WEST NEWBURY — Just because everyone else in the neighborhood is doing it doesn’t mean West Newbury has to as well.
That appears to be the sentiment of the town’s selectmen when it comes to deciding who pays for tables and chairs in the new cafeteria at Page Elementary School.
During a recent budget discussion, Finance Director Warren Sproul warned selectmen that the town could be on the hook for an additional $16,000 to cover the cost of a furniture upgrade for the expanded cafeteria space.
The debate appears to underscore a larger issue involving growing tension between West Newbury selectmen and their counterparts in Groveland and Merrimac during the development of elementary school leases over the past few months.
Sproul said informal feedback from school officials indicates the district believes West Newbury is responsible for the cost of the cafeteria furniture because the need was triggered by a $10 million renovation at the Page School — a project that was initiated by the town.
As part of a larger renovation, the existing gym became a cafetorium with a goal of reducing the number of lunch periods from seven to three. Currently, lunch periods begin at 10:30 a.m. and run until 1:20 p.m.
School officials said that Groveland and Merrimac, the other two towns in the regional school district, are treating the furniture upgrades in their elementary school renovation projects as capital improvements.
According to the Pentucket Regional Agreement, member towns are responsible for costs associated with new construction and renovations, while costs for ongoing maintenance are a district expense.
But West Newbury selectmen aren’t buying it. “Who’s the arbitrator of the question?” Selectman Dick Cushing asked.
Fellow Selectman Glenn Kemper called it “a slippery slope” and preferred to stick with what’s outlined in the town’s lease and the regional agreement.
“I personally don’t care what the other towns are doing,” he said.
And Page School Principal Jack O’Mara told selectmen, “This is not a bells and whistles request.” He called the current cafeteria furniture “marginal” and stressed that there was no money in the project to replace the tables and chairs.

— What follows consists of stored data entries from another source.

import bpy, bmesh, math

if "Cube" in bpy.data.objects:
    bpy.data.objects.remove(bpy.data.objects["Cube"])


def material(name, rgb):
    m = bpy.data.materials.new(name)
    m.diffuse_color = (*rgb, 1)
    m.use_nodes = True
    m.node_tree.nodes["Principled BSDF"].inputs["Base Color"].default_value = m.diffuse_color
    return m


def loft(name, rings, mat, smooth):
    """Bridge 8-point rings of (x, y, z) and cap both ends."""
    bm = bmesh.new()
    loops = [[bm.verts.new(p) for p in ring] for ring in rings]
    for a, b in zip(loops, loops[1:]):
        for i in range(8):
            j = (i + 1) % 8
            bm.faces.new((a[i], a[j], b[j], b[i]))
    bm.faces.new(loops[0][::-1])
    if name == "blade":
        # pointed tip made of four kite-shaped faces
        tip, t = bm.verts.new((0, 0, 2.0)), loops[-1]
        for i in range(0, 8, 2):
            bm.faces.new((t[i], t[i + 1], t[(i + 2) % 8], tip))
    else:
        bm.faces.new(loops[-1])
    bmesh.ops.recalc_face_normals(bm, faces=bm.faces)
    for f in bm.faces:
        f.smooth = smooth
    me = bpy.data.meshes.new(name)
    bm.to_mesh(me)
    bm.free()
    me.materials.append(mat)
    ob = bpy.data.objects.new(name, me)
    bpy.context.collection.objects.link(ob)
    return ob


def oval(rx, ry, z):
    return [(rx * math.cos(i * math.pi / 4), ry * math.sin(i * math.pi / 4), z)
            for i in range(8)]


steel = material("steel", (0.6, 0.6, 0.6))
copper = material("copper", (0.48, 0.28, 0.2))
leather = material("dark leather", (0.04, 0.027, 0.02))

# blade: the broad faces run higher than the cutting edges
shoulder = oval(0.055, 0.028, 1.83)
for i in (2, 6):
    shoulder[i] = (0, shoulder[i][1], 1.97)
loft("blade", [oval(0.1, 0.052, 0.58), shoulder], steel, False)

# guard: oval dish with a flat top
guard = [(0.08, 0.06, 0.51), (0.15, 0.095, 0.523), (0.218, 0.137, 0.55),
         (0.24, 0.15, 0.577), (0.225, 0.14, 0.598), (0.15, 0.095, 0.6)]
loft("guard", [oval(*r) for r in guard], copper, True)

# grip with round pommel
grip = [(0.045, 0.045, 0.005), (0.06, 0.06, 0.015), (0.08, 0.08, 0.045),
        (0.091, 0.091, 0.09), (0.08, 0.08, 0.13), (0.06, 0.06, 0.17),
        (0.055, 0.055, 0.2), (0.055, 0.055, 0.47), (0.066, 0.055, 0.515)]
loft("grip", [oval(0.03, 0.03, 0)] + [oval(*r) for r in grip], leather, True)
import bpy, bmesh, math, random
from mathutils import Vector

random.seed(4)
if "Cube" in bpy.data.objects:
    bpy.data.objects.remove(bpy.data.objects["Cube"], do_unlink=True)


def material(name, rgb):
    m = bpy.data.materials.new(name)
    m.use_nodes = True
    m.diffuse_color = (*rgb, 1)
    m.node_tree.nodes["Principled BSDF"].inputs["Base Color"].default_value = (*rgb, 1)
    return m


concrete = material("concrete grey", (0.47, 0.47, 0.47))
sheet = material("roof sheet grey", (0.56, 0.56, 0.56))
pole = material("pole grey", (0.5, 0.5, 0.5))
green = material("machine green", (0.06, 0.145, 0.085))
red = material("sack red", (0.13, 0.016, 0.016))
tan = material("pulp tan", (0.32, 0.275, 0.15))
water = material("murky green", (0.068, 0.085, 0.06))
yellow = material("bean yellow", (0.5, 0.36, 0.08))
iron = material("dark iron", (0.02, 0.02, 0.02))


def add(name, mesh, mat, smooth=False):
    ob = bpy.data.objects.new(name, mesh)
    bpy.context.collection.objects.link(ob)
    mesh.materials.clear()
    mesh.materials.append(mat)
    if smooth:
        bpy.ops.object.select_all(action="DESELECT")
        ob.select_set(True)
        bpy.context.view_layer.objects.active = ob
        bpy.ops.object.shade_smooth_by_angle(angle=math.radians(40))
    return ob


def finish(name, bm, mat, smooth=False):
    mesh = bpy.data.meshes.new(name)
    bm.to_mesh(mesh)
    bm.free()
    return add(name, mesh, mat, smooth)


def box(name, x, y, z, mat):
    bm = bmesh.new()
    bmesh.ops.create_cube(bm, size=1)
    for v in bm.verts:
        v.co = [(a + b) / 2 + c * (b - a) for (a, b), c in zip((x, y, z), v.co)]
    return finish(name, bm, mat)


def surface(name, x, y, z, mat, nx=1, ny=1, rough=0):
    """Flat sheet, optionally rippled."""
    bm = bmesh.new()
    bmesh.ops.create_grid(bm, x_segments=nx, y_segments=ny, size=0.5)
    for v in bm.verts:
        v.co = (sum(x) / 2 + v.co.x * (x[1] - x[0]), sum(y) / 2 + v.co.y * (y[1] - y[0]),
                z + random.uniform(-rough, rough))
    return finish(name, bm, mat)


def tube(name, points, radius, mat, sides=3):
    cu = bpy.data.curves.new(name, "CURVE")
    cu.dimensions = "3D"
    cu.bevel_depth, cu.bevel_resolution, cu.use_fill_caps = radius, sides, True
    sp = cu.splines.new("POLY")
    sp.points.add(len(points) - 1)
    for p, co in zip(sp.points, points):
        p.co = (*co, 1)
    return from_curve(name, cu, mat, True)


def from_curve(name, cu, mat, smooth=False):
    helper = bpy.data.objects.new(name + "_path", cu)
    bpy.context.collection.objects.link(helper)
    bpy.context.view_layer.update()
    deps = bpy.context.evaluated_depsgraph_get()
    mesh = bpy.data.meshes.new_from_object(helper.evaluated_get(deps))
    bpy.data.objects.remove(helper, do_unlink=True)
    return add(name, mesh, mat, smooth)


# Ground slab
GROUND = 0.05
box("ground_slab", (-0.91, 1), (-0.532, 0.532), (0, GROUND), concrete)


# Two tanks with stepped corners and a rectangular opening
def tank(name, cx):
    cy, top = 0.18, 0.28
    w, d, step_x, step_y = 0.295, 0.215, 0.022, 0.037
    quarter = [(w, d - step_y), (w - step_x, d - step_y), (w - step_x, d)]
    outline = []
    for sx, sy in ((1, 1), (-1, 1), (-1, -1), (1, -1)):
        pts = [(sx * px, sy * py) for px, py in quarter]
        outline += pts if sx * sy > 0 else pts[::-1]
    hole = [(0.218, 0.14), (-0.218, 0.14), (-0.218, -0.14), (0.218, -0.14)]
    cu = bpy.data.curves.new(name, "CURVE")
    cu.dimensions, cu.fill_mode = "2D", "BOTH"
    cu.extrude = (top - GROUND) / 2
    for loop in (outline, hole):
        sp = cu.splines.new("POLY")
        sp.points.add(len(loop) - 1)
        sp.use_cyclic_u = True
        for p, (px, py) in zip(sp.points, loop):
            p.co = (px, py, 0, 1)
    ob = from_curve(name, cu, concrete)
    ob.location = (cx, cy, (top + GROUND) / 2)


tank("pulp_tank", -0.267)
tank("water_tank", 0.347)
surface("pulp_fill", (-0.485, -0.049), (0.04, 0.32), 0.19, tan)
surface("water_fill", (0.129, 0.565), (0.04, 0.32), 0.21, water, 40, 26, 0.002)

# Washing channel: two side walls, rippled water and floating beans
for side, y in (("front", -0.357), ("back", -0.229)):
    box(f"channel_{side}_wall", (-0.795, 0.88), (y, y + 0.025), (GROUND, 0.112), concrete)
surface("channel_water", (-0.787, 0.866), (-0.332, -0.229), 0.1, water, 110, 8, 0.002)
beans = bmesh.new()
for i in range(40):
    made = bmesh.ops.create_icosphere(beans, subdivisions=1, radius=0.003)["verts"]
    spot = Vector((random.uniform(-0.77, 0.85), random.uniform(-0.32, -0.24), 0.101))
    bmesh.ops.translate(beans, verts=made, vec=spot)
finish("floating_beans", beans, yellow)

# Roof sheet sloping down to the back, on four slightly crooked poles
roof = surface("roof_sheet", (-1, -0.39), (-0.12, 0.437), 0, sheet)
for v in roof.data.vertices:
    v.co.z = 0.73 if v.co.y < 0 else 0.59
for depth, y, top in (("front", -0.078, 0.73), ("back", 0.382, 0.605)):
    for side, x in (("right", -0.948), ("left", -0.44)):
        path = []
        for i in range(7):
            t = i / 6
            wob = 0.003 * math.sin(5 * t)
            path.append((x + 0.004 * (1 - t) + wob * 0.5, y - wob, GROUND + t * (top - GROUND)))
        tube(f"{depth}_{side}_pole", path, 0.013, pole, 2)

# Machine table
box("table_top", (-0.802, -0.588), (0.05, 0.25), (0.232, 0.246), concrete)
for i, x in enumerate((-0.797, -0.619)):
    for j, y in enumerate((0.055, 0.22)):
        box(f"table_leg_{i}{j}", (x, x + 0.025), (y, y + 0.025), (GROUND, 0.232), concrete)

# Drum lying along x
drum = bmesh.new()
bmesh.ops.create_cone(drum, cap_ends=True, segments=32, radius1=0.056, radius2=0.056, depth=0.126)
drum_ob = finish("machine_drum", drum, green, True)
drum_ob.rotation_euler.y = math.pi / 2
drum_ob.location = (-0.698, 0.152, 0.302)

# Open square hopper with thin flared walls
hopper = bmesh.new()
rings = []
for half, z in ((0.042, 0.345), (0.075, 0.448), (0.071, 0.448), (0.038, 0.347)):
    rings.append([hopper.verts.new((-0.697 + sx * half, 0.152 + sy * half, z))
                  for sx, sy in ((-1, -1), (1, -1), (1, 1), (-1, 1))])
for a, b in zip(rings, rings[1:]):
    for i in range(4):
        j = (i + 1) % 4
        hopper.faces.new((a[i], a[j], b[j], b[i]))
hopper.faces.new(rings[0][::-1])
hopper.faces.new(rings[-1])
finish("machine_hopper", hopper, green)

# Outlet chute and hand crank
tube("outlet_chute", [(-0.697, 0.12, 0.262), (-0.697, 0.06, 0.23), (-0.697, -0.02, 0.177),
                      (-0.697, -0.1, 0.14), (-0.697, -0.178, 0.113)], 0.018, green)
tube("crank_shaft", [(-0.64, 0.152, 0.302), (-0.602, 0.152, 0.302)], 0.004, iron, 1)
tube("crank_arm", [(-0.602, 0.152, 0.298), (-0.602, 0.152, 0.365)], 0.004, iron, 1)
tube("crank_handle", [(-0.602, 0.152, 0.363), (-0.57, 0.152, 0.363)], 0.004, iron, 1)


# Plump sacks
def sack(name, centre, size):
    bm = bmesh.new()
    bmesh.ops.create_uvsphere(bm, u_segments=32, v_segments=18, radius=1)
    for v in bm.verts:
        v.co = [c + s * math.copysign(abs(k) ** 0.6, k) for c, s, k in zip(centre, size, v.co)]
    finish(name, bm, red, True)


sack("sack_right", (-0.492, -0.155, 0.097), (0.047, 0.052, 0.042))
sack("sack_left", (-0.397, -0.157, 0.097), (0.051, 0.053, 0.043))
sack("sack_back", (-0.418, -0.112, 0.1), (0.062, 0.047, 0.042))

But after the meeting, selectmen Chairman Bert Knowles questioned comments made by the building committee indicating the school has tables and chairs in storage. He wondered why they weren’t being used and said if it’s because they have outlived their useful life, then that’s something the district must have known and should have addressed as part of regular maintenance.
If, on the other hand, the district contends that the furniture was not in disrepair when it was stored — and therefore didn’t need to be replaced — Knowles wondered why it can’t be used in the new space. Either way, he doesn’t see it as a bill West Newbury taxpayers should have to cover.
The issue appears to be bigger than the $16,000 price tag for lunchroom furniture and spills into the drafting of elementary school leases in recent months.
The district has historically paid the member towns $1 annually for use of the elementary schools. But for some reason, while West Newbury has a formal, signed lease with the district, similar agreements have not existed in Groveland and Merrimac. This year, officials in those towns have worked on developing leases. At the same time, West Newbury has tackled renewing its lease, which is due to expire in June.
Issues arose, however, when wording governing how emergency repairs are to be handled differed between the three communities. In Groveland and Merrimac’s leases, emergency repairs would be initiated by the towns, but West Newbury chose to stick with existing language in its lease that gave the school district the authority to handle the work.
The regional agreement states that “responsibilities for maintenance of elementary school buildings shall be uniform” within all three leases, but that clause does not refer to emergency repairs.
West Newbury selectmen were frustrated by Groveland and Merrimac officials’ interest in this clause of the Page School lease agreement and by the implication that it was “non-conforming” — especially given the clause has always existed in the Page School lease.
Cushing said a recent news report that Merrimac Selectman Rick Pinciaro was contending that West Newbury is now “marching to the same beat as its partner towns” left him and his fellow board members “scratching our heads.” Cushing said his board hasn’t agreed to any changes in its lease.
So, West Newbury selectmen said to learn their town should pay for furniture costs simply because that’s what the other towns are doing didn’t sit well with them.
“Nobody wants to see the kids having 10:30 lunches, but whose responsibility is it?” Kemper asked. “Sometimes you have to take a stand and not be pushed around.”
According to Pentucket Business Manager Michael Bergeron, the School Committee has yet to make a formal request for the $16,000 from the town. Currently, all existing inventory in storage is being evaluated. He said he will report back to West Newbury selectmen once that process is completed, which should hopefully be later this week.